In the middle you’ll find HP’s new Pavilion Mini (starting at $319.99, £212 and AU$400) a sleek and lightweight desktop that has a ton of storage space, but only includes an Intel Core i3 processor.
If your goal is to store all your data on a gorgeous desktop, but you’re not focused on heavy-duty video editing or spreadsheeting, this is a solid option for you.
The Pavilion Mini is 2.06 inches tall and weighs just 1.6 lbs. It runs Windows 8.1, stores up to 1TB of data and provides 8GB of expandable memory. It features a DisplayPort and an HDMI out port that are capable of streaming Quad HD resolution video. Sorry 4K enthusiasts.
Users will love having access to two front-facing USB 3.0 ports, two rear-facing USB 3.0 ports and a 3-in-1 media card reader that supports SD, SDHC, and SDXC. The device also comes with a wireless chiclet keyboard and an optical mouse.
The PC is 802.11b/g/n Wi-Fi and BlueTooth 4.0-enabled, so you can stream and connect from the machine to any device within your network’s reach.
The Mini is housed in a white plastic chassis that would look good on any home or office desktop. The PC’s plastic edges feature a shiny finish reminiscent of early-2000s iBooks.
The top of the device is finished in a silver coated material that looks a lot like stereo speaker fabric. Unfortunately, the Pavilion Mini does not also function as a speaker (that would have been cool).
Full disclosure: I wasn’t able to test this device. I got to hold it and photograph it, but it wasn’t connected to a monitor. Thus, it’s difficult for me to provide a ton of feedback on the unit’s performance. However, based on the spec sheet, you can expect the Pavilion Mini to perform fast enough to get basic jobs done, but not at a super speed by which you would be impressed.
The highest the processor performs is 1.7GHz, which is on the lower side of decent.
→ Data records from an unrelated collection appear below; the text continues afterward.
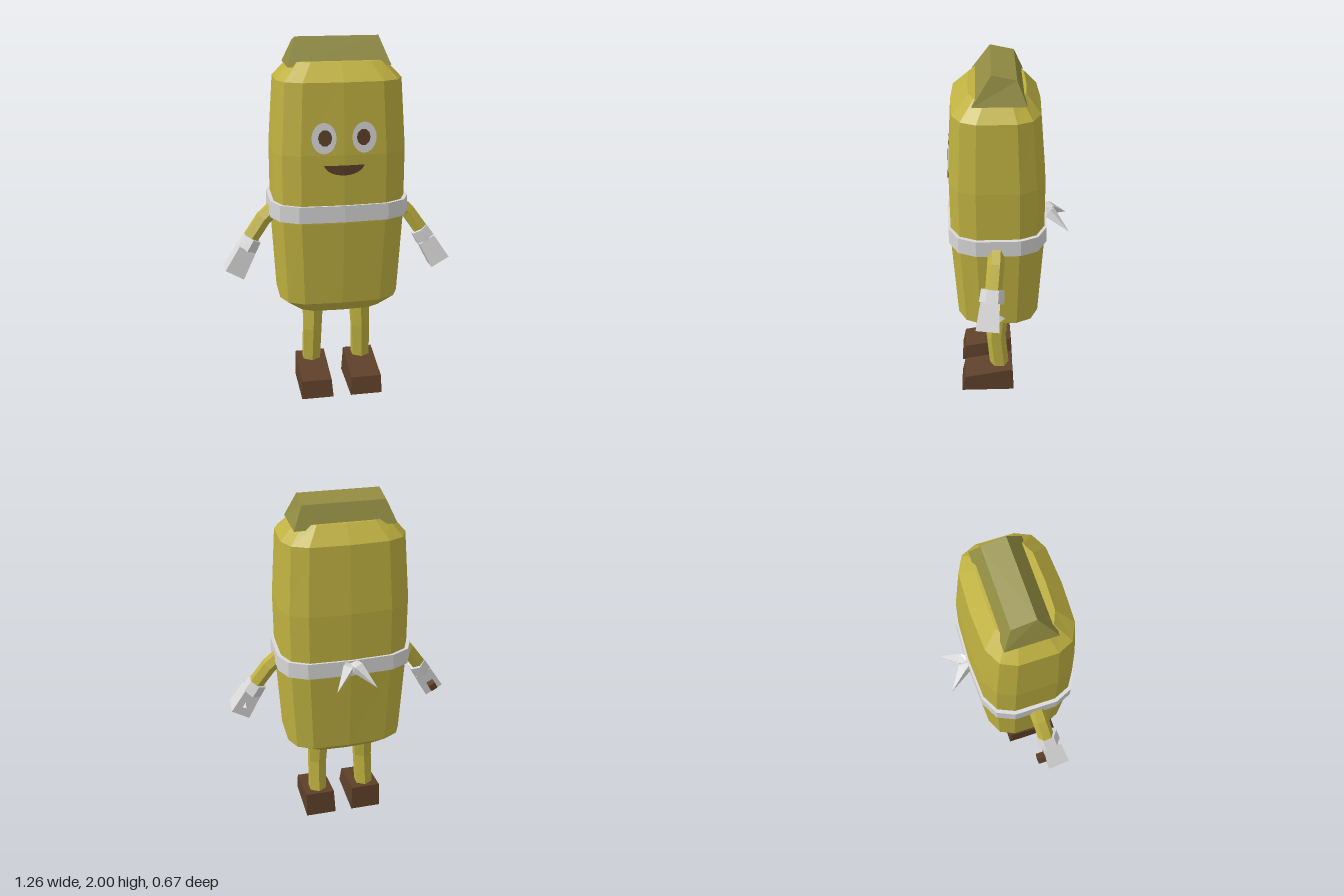
import * as THREE from 'three';

const mat = (name, color) => Object.assign(new THREE.MeshStandardMaterial({ color }), { name });

// Unit cross-sections, counterclockwise about the loft direction
const quarter = [[0, 1], [0.63, 0.957], [0.89, 0.77], [1, 0.43]];
const half = [...quarter, ...quarter.slice(1).reverse().map(([u, v]) => [u, -v]), [0, -1]];
const BODY = [...half, ...half.slice(1, -1).reverse().map(([u, v]) => [-u, v])];
const SQUARE = [[-1, 1], [1, 1], [1, -1], [-1, -1]];
const ngon = (n) => Array.from({ length: n }, (_, i) => {
  const a = (i / n) * Math.PI * 2;
  return [Math.sin(a), Math.cos(a)];
});
const HEX = ngon(6), DIAMOND = ngon(4);

// Faceted closed loft; each section is [x, y, z, halfWidth, halfDepth, tilt]
function loft(outline, sections, axis) {
  const centres = sections.map((s) => new THREE.Vector3(s[0], s[1], s[2]));
  const last = sections.length - 1;
  const rings = sections.map(([, , , w, h, tilt = 0], i) => {
    const d = axis ? axis.clone()
      : centres[Math.min(i + 1, last)].clone().sub(centres[Math.max(i - 1, 0)]).normalize();
    const side = d.clone().cross(new THREE.Vector3(0, 0, 1)).normalize();
    const front = side.clone().cross(d);
    return outline.map(([u, v]) => {
      const p = centres[i].clone().addScaledVector(side, u * w).addScaledVector(front, v * h);
      p.y += tilt * v * h;
      return p;
    });
  });
  const tris = [];
  const n = outline.length;
  for (let j = 0; j < n; j++) {
    const k = (j + 1) % n;
    for (let i = 0; i < last; i++) {
      const [a, b, c, d] = [rings[i][j], rings[i][k], rings[i + 1][k], rings[i + 1][j]];
      tris.push(a, b, c, a, c, d);
    }
    if (j > 0 && k > 0) {
      tris.push(rings[0][0], rings[0][k], rings[0][j]);
      tris.push(rings[last][0], rings[last][j], rings[last][k]);
    }
  }
  const g = new THREE.BufferGeometry().setFromPoints(tris);
  g.computeVertexNormals();
  return g;
}

// Lays a flat shape on the slightly curved front of the body
function onFace(shape, lift, segments = 12) {
  const g = new THREE.ShapeGeometry(shape, segments);
  const p = g.attributes.position;
  for (let i = 0; i < p.count; i++) {
    const x = p.getX(i), y = p.getY(i);
    p.setZ(i, 0.32 - 0.068 * Math.max(0, y - 1.42) - 0.05 * Math.abs(x) + lift);
  }
  g.computeVertexNormals();
  return g;
}
const ellipse = (x, y, rx, ry) => new THREE.Shape().absellipse(x, y, rx, ry, 0, Math.PI * 2);

export function createModel() {
  const model = new THREE.Group();
  model.name = 'bottleFigure';
  const yellow = mat('mustard', 0xbfb141);
  const olive = mat('olive', 0x928c42);
  const silver = mat('paleGrey', 0xd8d8d8);
  const brown = mat('brown', 0x5e4029);
  brown.side = THREE.DoubleSide;
  const up = new THREE.Vector3(0, 1, 0);
  const add = (name, geometry, material) => {
    const m = new THREE.Mesh(geometry, material);
    m.name = name;
    model.add(m);
    return m;
  };

  // Body, cap and belt
  add('body', loft(BODY, [
    [0, 0.52, 0.07, 0.24, 0.17],
    [0, 0.585, 0.06, 0.33, 0.232],
    [0, 1.05, 0.06, 0.355, 0.26],
    [0, 1.42, 0.06, 0.355, 0.26],
    [0, 1.79, 0.0625, 0.33, 0.2325],
    [0, 1.88, 0.055, 0.245, 0.15],
  ], up), yellow);
  add('cap', loft(SQUARE, [
    [0, 1.855, 0.047, 0.27, 0.135],
    [0, 1.985, 0.0225, 0.22, 0.0625, 0.22],
  ], up), olive);
  add('belt', loft(BODY, [
    [0, 1.062, 0.06, 0.375, 0.272],
    [0, 1.152, 0.06, 0.375, 0.272],
  ], up), silver);

  for (const [s, label] of [[1, 'left'], [-1, 'right']]) {
    // Face
    add(label + 'Eye', onFace(ellipse(s * 0.105, 1.51, 0.064, 0.08), 0.003), silver);
    add(label + 'Pupil', onFace(ellipse(s * 0.1, 1.512, 0.036, 0.043), 0.006, 5), brown);
    const mouth = new THREE.Shape();
    mouth.moveTo(0, 1.368);
    mouth.lineTo(s * 0.106, 1.368);
    mouth.quadraticCurveTo(s * 0.085, 1.317, 0, 1.315);
    add(label + 'MouthHalf', onFace(mouth, 0.004), brown);

    // Legs and shoes
    add(label + 'Leg', loft(HEX, [
      [s * 0.145, 0.15, 0.055, 0.056, 0.056],
      [s * 0.14, 0.35, 0.072, 0.058, 0.056],
      [s * 0.132, 0.56, 0.058, 0.064, 0.066],
    ], up), yellow);
    add(label + 'Shoe', loft(SQUARE, [
      [s * 0.14, 0, 0.125, 0.09, 0.155],
      [s * 0.143, 0.125, 0.12, 0.085, 0.14, -0.18],
    ], up), brown);

    // Arms, cuffs and hands
    add(label + 'Arm', loft(HEX, [
      [s * 0.31, 1.11, 0.066, 0.045, 0.045],
      [s * 0.405, 1.025, 0.075, 0.045, 0.045],
      [s * 0.5, 0.89, 0.092, 0.045, 0.045],
    ]), yellow);
    add(label + 'Cuff', loft(HEX, [
      [s * 0.47, 0.92, 0.092, 0.055, 0.062],
      [s * 0.507, 0.86, 0.1, 0.06, 0.066],
    ]), silver);
    add(label + 'Hand', loft(SQUARE, [
      [s * 0.505, 0.865, 0.107, 0.048, 0.05],
      [s * 0.58, 0.737, 0.124, 0.056, 0.061],
    ]), silver);

    // Pointed tails of the belt knot at the back
    add(label + 'KnotTail', loft(DIAMOND, [
      [s * 0.008, 1.125, -0.19, 0.03, 0.03],
      [s * 0.028, 1.118, -0.235, 0.036, 0.036],
      [s * 0.108, 1.042, -0.333, 0.001, 0.001],
    ]), silver);
  }

  // Small pieces on the backs of the hands
  const spike = add('leftHandPoint', new THREE.ConeGeometry(0.032, 0.045, 3).toNonIndexed(), silver);
  spike.geometry.computeVertexNormals();
  spike.rotation.x = -Math.PI / 2;
  spike.position.set(0.55, 0.79, 0.052);
  const stud = add('rightHandStud', new THREE.BoxGeometry(0.042, 0.042, 0.06), brown);
  stud.rotation.z = -0.5;
  stud.position.set(-0.56, 0.78, 0.046);

  return model;
}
Ultrafast gaming PCs perform around 4.4GHz and the aforementioned Mac Mini can be upgraded to perform at 2.8GHz. Obviously you’re paying more for these devices and upgrades, but if speed is your priority then you should look elsewhere.
As I mentioned above: If your mom bought you a 4K monitor this holiday season, you’re going to have to go elsewhere for a desktop. This will only stream Quad HD, which is good enough for ordinary folk, but not for us pixel-snobs.
If you want a small, pretty desktop that has a ton of storage space and a solid amount of ports, the HP Pavilion Mini is a solid bet. It’ll be great for listening to music, watching Netflix and showing off your family’s photo album on Quad HD monitors. The price is right and design is top-notch.
However, if you want speed for video production or more burdensome business processes, you might want to look elsewhere.